- Correspondence to: Dr L Bonneux, Department of Public Health, Erasmus University Rotterdam, PO Box 1738, 3000 DR Rotterdam, the Netherlands;
- Accepted 8 June 2001
Objectives: To explore various methods to quantify the burden of mortality, with a special interest for the more recent method at the core of calculations of disability adjusted life years (DALY).
Design: Various methods calculating the age schedule at death are applied to two historical life table populations. One method calculates the “years of life lost”, by multiplying the numbers of deaths at age x by the residual life expectancy. This residual life expectancy may be discounted and age weighted. The other method calculates the “potential years of life lost” by multiplying the numbers of deaths at age x by the years missing to reach a defined threshold (65 years or 75 years).
Methods: The period life tables describing the mortality of Dutch male populations from 1900–10 (high mortality) and from 1990–1994 (low mortality).
Results: A standard life table with idealised long life expectancy increases the burden of death more if mortality is lower. People at old age, more prevalent if mortality is low, lose more life years in an idealised life table. The discounted life table decreases the burden of death strongly if mortality is high: the life lost by a person dying at a young age is discounted. Age weighting the discounted life table balances the effect of discounting.
Conclusions: For the purpose of description of the burden of mortality, the aggregate life table of the studied populations gives the better description of the age schedule at death. Discounting and the use of idealised lifetables as a standard increase the burden of mortality of degenerative disease at the end of life. The age weighted discounted life table violates the principle of parsimony.

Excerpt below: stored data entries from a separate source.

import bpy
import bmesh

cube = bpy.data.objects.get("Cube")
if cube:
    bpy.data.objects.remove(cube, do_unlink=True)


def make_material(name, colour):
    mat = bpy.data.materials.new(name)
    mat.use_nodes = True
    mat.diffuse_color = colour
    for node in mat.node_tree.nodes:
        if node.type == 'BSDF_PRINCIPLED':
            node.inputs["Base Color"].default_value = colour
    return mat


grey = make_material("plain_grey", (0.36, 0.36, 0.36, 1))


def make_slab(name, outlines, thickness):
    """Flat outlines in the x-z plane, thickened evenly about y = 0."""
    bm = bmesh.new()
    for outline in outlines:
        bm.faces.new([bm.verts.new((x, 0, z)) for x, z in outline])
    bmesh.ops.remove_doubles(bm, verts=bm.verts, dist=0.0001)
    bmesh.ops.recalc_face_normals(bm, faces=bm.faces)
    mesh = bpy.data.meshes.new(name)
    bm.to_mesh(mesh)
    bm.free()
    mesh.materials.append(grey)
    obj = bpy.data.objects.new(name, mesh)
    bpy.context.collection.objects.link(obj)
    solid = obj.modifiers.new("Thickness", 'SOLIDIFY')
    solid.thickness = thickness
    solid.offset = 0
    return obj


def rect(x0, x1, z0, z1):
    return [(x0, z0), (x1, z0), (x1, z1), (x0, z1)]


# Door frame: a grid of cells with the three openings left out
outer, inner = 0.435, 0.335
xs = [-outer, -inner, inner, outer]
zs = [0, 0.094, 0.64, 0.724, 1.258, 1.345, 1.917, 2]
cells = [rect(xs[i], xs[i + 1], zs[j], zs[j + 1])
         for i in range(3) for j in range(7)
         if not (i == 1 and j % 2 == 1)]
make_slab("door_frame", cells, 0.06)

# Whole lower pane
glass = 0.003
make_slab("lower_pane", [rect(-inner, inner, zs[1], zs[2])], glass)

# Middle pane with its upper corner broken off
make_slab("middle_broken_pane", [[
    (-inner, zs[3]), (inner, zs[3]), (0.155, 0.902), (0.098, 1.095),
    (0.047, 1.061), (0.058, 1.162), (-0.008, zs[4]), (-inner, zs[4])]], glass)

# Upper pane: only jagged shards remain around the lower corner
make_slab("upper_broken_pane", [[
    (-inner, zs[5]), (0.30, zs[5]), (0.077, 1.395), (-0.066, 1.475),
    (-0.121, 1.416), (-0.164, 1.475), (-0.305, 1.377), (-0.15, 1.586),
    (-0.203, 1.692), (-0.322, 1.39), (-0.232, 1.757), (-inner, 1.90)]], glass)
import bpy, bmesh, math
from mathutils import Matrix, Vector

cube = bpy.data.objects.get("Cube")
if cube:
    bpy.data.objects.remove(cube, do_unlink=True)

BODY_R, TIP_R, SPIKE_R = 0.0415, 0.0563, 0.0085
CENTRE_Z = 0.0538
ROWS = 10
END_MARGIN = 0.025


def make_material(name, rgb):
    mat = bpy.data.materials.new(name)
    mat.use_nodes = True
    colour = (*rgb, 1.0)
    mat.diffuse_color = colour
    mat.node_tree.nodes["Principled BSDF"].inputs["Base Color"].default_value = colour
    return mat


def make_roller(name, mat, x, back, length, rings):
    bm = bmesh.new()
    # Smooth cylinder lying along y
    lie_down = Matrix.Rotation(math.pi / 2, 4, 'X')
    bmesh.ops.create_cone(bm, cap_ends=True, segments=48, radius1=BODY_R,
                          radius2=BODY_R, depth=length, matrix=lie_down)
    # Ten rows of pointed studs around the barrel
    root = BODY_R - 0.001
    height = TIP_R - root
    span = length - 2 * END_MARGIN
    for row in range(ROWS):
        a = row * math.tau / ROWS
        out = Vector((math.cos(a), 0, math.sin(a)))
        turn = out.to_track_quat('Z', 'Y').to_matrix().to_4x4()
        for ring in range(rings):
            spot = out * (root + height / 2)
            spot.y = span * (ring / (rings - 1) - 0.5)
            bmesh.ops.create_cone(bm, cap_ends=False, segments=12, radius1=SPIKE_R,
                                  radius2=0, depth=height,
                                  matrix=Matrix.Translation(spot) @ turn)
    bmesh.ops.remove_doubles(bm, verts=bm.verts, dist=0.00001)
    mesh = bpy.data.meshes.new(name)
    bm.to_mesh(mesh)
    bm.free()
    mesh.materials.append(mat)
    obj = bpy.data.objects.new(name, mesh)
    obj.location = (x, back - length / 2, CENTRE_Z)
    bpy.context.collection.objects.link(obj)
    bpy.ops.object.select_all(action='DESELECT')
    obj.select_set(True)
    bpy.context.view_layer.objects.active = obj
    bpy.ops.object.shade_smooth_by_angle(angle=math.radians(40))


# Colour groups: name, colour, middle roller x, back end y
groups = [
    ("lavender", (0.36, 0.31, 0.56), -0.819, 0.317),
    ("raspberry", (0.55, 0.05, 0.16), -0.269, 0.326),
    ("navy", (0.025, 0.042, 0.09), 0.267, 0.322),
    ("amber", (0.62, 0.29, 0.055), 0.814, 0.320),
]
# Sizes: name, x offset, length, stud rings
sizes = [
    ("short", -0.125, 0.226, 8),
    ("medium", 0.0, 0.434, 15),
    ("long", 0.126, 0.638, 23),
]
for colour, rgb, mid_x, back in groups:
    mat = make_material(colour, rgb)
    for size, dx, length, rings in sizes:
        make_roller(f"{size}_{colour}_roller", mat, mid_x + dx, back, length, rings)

Funding: the paper was financed by a grant of Zorgonderzoek Nederland (ZON), nr 99–0004 “Optimisation of cholesterol lowering therapies”.